It looks like the ubiquitous tray of bagels and Danishes may be going the way of the dinosaur burger. In order to trim down diet-busting hotel fare, 200 Sheraton properties last month unveiled new menus reprinted with health-conscious options like portobello chicken burgers, seared Norwegian salmon and salmon lettuce wraps.
    Special banquet menus also were made available to meeting attendees. Even the chocolate mint received an overhaul the pillow-top treat now offers less than one net carb.
    It’s all part of a program called “Lo-Carb Lifestyle,” a campaign that came to life when Starwood Hotels chairman and CEO Barry S. Sternlicht, a carb-watcher himself, observed the popularity of low-carb options among meeting attendees.
    “I have personally found it challenging to stay on my diet on the road, especially when attending meetings,” he says.  “It’s time the travel industry catered to low-carb devotees.”

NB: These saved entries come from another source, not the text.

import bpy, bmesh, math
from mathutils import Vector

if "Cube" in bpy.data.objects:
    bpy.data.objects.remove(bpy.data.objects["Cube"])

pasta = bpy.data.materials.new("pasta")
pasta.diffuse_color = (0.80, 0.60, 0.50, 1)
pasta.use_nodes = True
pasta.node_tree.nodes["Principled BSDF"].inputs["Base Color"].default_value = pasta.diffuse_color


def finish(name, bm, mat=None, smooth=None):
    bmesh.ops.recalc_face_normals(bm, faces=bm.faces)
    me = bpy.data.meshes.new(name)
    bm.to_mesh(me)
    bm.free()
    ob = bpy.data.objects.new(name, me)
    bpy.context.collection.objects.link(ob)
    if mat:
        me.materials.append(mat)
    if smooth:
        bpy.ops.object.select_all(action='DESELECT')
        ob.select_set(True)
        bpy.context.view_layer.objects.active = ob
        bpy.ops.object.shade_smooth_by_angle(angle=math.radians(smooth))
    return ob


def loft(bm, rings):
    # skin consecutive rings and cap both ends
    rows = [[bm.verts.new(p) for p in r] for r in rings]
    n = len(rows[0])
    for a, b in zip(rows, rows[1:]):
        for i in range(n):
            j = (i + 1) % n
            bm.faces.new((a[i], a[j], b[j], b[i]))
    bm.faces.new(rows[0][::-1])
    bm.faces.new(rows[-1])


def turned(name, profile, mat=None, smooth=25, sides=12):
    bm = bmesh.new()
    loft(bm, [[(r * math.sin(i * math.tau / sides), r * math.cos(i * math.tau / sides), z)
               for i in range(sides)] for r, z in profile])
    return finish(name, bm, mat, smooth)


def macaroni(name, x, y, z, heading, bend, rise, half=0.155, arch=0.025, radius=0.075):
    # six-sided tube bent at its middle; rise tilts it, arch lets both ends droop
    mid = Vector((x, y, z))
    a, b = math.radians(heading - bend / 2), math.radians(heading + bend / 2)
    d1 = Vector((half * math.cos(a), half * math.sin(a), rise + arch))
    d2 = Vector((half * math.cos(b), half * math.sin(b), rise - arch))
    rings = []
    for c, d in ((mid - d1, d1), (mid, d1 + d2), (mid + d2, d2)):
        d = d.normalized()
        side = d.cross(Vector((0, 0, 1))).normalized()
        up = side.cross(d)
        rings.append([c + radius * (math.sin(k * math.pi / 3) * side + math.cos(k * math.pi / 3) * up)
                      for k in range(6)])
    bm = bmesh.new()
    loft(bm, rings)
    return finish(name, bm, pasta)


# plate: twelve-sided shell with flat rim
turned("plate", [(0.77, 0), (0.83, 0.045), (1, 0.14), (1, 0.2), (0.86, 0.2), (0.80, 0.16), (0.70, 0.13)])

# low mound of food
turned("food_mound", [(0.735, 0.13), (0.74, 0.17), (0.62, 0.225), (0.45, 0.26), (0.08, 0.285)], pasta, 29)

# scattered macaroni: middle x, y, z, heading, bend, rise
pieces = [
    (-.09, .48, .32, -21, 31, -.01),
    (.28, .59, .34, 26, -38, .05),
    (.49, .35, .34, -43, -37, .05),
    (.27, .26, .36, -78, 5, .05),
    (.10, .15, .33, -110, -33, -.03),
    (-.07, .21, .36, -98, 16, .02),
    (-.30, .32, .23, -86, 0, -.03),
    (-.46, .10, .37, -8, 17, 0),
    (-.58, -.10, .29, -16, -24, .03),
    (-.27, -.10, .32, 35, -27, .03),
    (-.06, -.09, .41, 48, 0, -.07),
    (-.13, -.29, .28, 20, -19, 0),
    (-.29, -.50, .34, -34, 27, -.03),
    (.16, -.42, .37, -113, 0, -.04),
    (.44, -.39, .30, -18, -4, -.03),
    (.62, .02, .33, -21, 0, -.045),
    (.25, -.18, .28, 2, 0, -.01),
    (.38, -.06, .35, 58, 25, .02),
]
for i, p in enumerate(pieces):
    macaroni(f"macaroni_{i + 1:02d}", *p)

    Sheraton is not alone. In March, 100 Hyatt hotels nationwide updated their banquet, restaurant and room service offerings with new highlights, including salmon quesadillas, turkey medallions and short ribs with cauliflower puree an increasingly popular substitute for mashed potatoes.
    This fall, the Chicago-based chain plans to relaunch its Cuisine Naturelle menu, a lineup of low-fat, low-calorie dishes first offered to guests 10 years ago.
    “Catering to attendees’ special menu requests is a must in the modern meetings and conventions industry,” says Rob Cameron, director of sales at the Manchester Grand Hyatt San Diego.  “Low-carb requests are increasing greatly, but that is only the tip of the iceberg.”
    Cameron says in addition to low-carb requests, the hotel’s catering staff has been asked to plate up vegan, gluten-free, low-protein, low-sodium, low-cholesterol and high-fiber meals.
    Some venues observe that guests have different notions of what it means to go low-carb. “Many will request low carbs, but they really mean
no fruit, and they won’t eat many vegetables,” says Tracey Fogarty, director of sales at La Casa del Zorro Desert Resort in Borrego Springs, Calif. “So we talk to attendees about what they typically eat, usually in advance as part of the check-in process.”

Even the most important meal of the day is being recast. Holiday Inn Hotels and Resorts, which serves more than 25 million breakfasts a year, updated its morning menus with items such as strawberry-garnished sausages, vegetable omelettes, and eggs with chicken, avocado and salsa.
    While the changes took place at more than 1,000 Holiday Inn properties across the United States, carb-watchers who have fallen off the bandwagon still have options. The Atlanta-based chain says it will still offer its signature breakfast indulgence: cinnamon supreme french toast.

The new craze also is making a big splash during happy hour. Noting that specialty drinks often are packed with high-calorie fruit juices and alcohol, New York-based Loews Hotels recently unveiled a special “No Carbtails” drink menu. The new beverage lineup includes libations such as diet-friendly daiquiris and vodka-infused green tea. Loews says diners often will pair the new cocktails with high-protein menu selections.